We are pleased to present the fifth REFORM newsletter and keep you informed on the progress of our project and on other connected developments. Of course, we always appreciate it when you forward our newsletter to interested colleagues. At first, I would like to draw your attention to the International Conference “Novel Approaches to Assess and Rehabilitate Modified Rivers” that REFORM organises in 2015. It will take place in Wageningen (the Netherlands) from 30 June - 2 July 2015. Further information will be available in September 2014 on our website and communicated through the 2nd announcement.
Since our last newsletter the following deliverables are ready and available on our website.
- D2.2 Influence of Natural Hydromorphological Dynamics on Biota and Ecosystem Function.
- D4.1 Field protocols and associated database for paired river restoration comparison.
- D4.2 Evaluation of hydromorphological restoration from existing data.
We invite you to consult these deliverables and hope they are of use for your work. Of course, we welcome feedback on our results. The main conclusions of D4.1 Evaluation of hydromorphological restoration from existing data are summarised in the newsletter item “Learning from the past to improve river restoration in the future”. In total, the outcome of 120 projects have been analysed for their effectiveness considering catchment, river and project characteristics. Besides deliverables, REFORM also produces other results such as scientific publications. The actual overview of our first 13 published papers is given in this newsletter along with a description of how we can keep you informed when new papers are published in the future.
Within REFORM, young scientists are given the opportunity for Ph.D. research. From this newsletter onwards Ph.D. students present their research and initial results. In this edition, two Ph.D. students present their work: Vanesa Martínez-Fernández (Spain) studying the impact of flow regulation on native riparian vegetation and Mijke van Oorschot (the Netherlands) modelling the dynamic interaction between vegetation and river morphology.
Figure 1: REFORM’s 4th All Partner Meeting took place in Baeza (Spain) early June 2014 and was preceded by a Mediterranean stakeholder workshop in Seville (photo: Tom Buijse).
REFORM has organised several events for stakeholders (see previous newsletters). The most recent stakeholder workshop “Restoring Rivers: Experiences and methodological advances” has been held in Seville (Spain) on 2 June 2014 which used the opportunity to have all key persons gathered in Spain for our 4th all-partner meeting. Around 50 participants, mainly water managers from the water administration of Andalucía as well as university researchers, environmentalists, consultants and farmers, attended the well-appreciated and lively workshop.

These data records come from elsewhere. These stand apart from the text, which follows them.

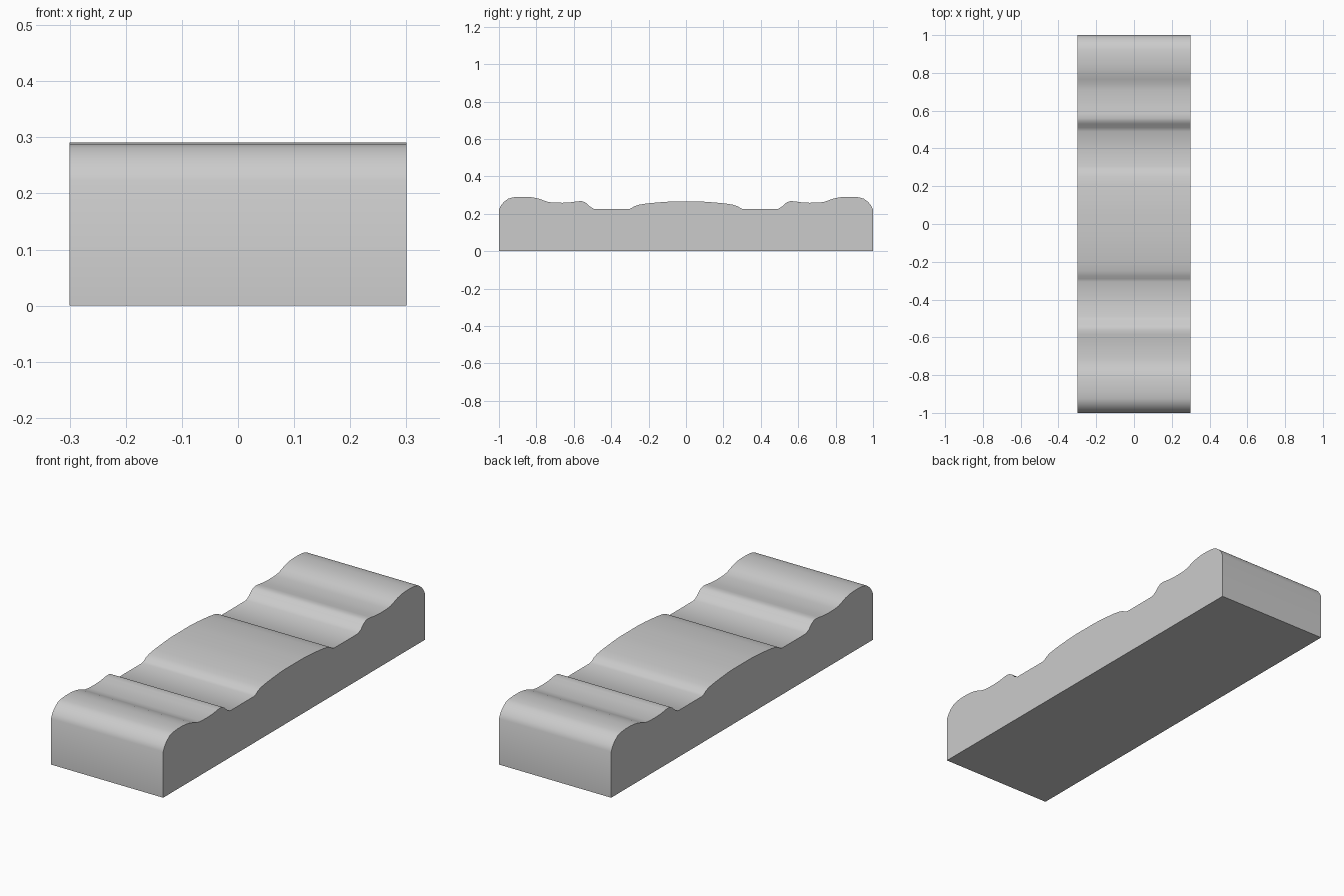
import bpy, bmesh, math

if "Cube" in bpy.data.objects:
    bpy.data.objects.remove(bpy.data.objects["Cube"])

# Half of the symmetric top contour (y, z), from the centre to the end
HALF = [(0, .266), (.06, .266), (.11, .264), (.16, .260), (.21, .255), (.25, .249),
        (.275, .241), (.29, .231), (.305, .225), (.49, .225), (.51, .236),
        (.53, .255), (.545, .264), (.56, .268), (.585, .266), (.62, .261),
        (.66, .259), (.71, .260), (.74, .264), (.765, .273), (.79, .282),
        (.82, .288), (.85, .291), (.89, .291), (.925, .288), (.95, .281),
        (.975, .262), (.99, .243), (1, .222), (1, 0)]
WIDTH = 0.6

# Wavy block: mirrored contour extruded across the width
profile = [(-y, z) for y, z in reversed(HALF[1:])] + HALF
bm = bmesh.new()
cap = bm.faces.new([bm.verts.new((-WIDTH / 2, y, z)) for y, z in profile])
ext = bmesh.ops.extrude_face_region(bm, geom=[cap])
bmesh.ops.translate(bm, vec=(WIDTH, 0, 0),
                    verts=[g for g in ext["geom"] if isinstance(g, bmesh.types.BMVert)])
bmesh.ops.recalc_face_normals(bm, faces=bm.faces)
mesh = bpy.data.meshes.new("contoured_block")
bm.to_mesh(mesh)
bm.free()
block = bpy.data.objects.new("contoured_block", mesh)
bpy.context.collection.objects.link(block)

# Plain grey finish
grey = bpy.data.materials.new("grey")
grey.diffuse_color = (0.6, 0.6, 0.6, 1)
grey.use_nodes = True
grey.node_tree.nodes["Principled BSDF"].inputs["Base Color"].default_value = grey.diffuse_color
mesh.materials.append(grey)

# Smooth contour with crisp outer edges
bpy.context.view_layer.objects.active = block
block.select_set(True)
bpy.ops.object.shade_smooth_by_angle(angle=math.radians(40))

The key expert on rivers and river restoration interviewed for this edition of our newsletter is Johan Kling, senior advisor at the Swedish Agency for Marine and Water Management. Johan addresses the state-of-play on hydromorphology within river basin management planning. He highlights the progressing insight on the extent and impact of hydromorphological modifications from the first to the second river basin management plan. This interview shows the need to get a better grip on the ecological consequences and remediation strategies. Johan Kling is member of the Advisory Board of REFORM.
Figure 2: Mediterranean rivers are impacted by excessive fine sediment input originating, in this case, from bare soil erosion in olive tree plantations (photo: Tom Buijse).
As always, we present one of our case studies on river restoration: the River Spree in Germany. For centuries this lowland river, which flows through Berlin, has been modified and impacted by eutrophication. The story highlights the complexity of getting agreement from all stakeholders, the consequences when this is not reached and also the trade-off between flood protection and improving ecological conditions. In all, an important project to learn from showing that compromises can result in a substantial loss of ecological effectiveness.
Last but not least, we would like to draw your attention to a key upcoming event on river restoration in fall 2014, the European River Restoration Conference on 27-29 October 2014 in Vienna, integrated with the final event of the SEE River project.
Also, this time, we hope you enjoy reading our newsletter. If you have comments or questions then please contact us. At the same time, we invite you to contribute. Thus, please let us know if you would like to use our website or newsletter to announce an event or present a relevant study or report.
On behalf of the REFORM team,
P.S. If you do not yet receive our newsletter automatically and are interested to do so, then please visit our home page (www.reformrivers.eu) where you can subscribe.